Type out all the records word for word. Any pictures are to be left out.

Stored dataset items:
Segment Open

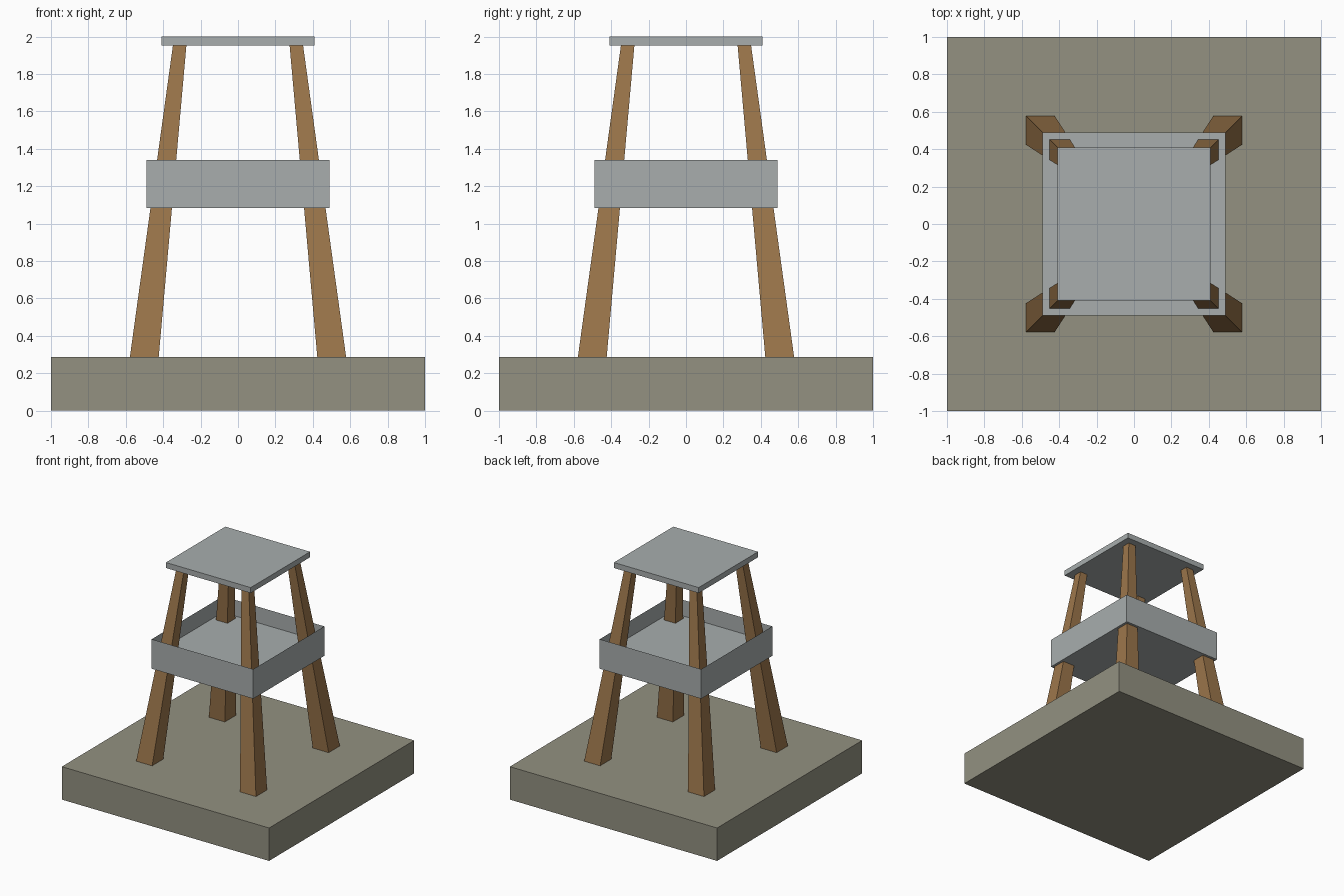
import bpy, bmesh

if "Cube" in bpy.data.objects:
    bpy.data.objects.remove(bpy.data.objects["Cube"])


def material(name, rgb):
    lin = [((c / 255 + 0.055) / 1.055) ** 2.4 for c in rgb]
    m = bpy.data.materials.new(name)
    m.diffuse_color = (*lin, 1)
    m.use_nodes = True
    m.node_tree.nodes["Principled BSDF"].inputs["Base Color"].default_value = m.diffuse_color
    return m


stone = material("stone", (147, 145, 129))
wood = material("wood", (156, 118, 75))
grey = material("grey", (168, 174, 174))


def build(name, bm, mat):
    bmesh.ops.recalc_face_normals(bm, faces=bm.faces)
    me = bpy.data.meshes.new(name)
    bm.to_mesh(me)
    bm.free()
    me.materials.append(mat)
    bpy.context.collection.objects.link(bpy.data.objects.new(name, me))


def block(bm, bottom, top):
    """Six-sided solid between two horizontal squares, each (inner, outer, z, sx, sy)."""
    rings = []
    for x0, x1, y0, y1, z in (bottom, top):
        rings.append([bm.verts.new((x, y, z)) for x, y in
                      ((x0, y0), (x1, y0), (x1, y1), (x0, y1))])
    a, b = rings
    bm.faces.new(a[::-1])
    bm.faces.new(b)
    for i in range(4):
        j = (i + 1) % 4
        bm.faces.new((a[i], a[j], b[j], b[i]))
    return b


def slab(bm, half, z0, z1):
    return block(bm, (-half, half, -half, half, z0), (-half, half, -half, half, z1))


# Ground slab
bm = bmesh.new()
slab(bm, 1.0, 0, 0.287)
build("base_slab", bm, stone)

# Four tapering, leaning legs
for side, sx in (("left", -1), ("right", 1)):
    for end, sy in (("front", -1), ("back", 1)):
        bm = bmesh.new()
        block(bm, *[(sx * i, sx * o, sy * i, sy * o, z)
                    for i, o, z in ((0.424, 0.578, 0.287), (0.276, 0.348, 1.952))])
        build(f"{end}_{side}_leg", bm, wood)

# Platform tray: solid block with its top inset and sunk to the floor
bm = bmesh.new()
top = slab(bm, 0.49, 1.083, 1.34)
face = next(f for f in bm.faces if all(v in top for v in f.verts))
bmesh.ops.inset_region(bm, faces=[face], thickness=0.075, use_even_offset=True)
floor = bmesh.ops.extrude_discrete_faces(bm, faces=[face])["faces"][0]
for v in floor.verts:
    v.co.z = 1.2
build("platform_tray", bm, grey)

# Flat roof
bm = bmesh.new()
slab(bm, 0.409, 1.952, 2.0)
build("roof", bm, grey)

Segment Closed

Solution to the problem:
import bpy, bmesh

if "Cube" in bpy.data.objects:
    bpy.data.objects.remove(bpy.data.objects["Cube"])


def material(name, rgb):
    lin = [((c / 255 + 0.055) / 1.055) ** 2.4 for c in rgb]
    m = bpy.data.materials.new(name)
    m.diffuse_color = (*lin, 1)
    m.use_nodes = True
    m.node_tree.nodes["Principled BSDF"].inputs["Base Color"].default_value = m.diffuse_color
    return m


stone = material("stone", (147, 145, 129))
wood = material("wood", (156, 118, 75))
grey = material("grey", (168, 174, 174))


def build(name, bm, mat):
    bmesh.ops.recalc_face_normals(bm, faces=bm.faces)
    me = bpy.data.meshes.new(name)
    bm.to_mesh(me)
    bm.free()
    me.materials.append(mat)
    bpy.context.collection.objects.link(bpy.data.objects.new(name, me))


def block(bm, bottom, top):
    """Six-sided solid between two horizontal squares, each (inner, outer, z, sx, sy)."""
    rings = []
    for x0, x1, y0, y1, z in (bottom, top):
        rings.append([bm.verts.new((x, y, z)) for x, y in
                      ((x0, y0), (x1, y0), (x1, y1), (x0, y1))])
    a, b = rings
    bm.faces.new(a[::-1])
    bm.faces.new(b)
    for i in range(4):
        j = (i + 1) % 4
        bm.faces.new((a[i], a[j], b[j], b[i]))
    return b


def slab(bm, half, z0, z1):
    return block(bm, (-half, half, -half, half, z0), (-half, half, -half, half, z1))


# Ground slab
bm = bmesh.new()
slab(bm, 1.0, 0, 0.287)
build("base_slab", bm, stone)

# Four tapering, leaning legs
for side, sx in (("left", -1), ("right", 1)):
    for end, sy in (("front", -1), ("back", 1)):
        bm = bmesh.new()
        block(bm, *[(sx * i, sx * o, sy * i, sy * o, z)
                    for i, o, z in ((0.424, 0.578, 0.287), (0.276, 0.348, 1.952))])
        build(f"{end}_{side}_leg", bm, wood)

# Platform tray: solid block with its top inset and sunk to the floor
bm = bmesh.new()
top = slab(bm, 0.49, 1.083, 1.34)
face = next(f for f in bm.faces if all(v in top for v in f.verts))
bmesh.ops.inset_region(bm, faces=[face], thickness=0.075, use_even_offset=True)
floor = bmesh.ops.extrude_discrete_faces(bm, faces=[face])["faces"][0]
for v in floor.verts:
    v.co.z = 1.2
build("platform_tray", bm, grey)

# Flat roof
bm = bmesh.new()
slab(bm, 0.409, 1.952, 2.0)
build("roof", bm, grey)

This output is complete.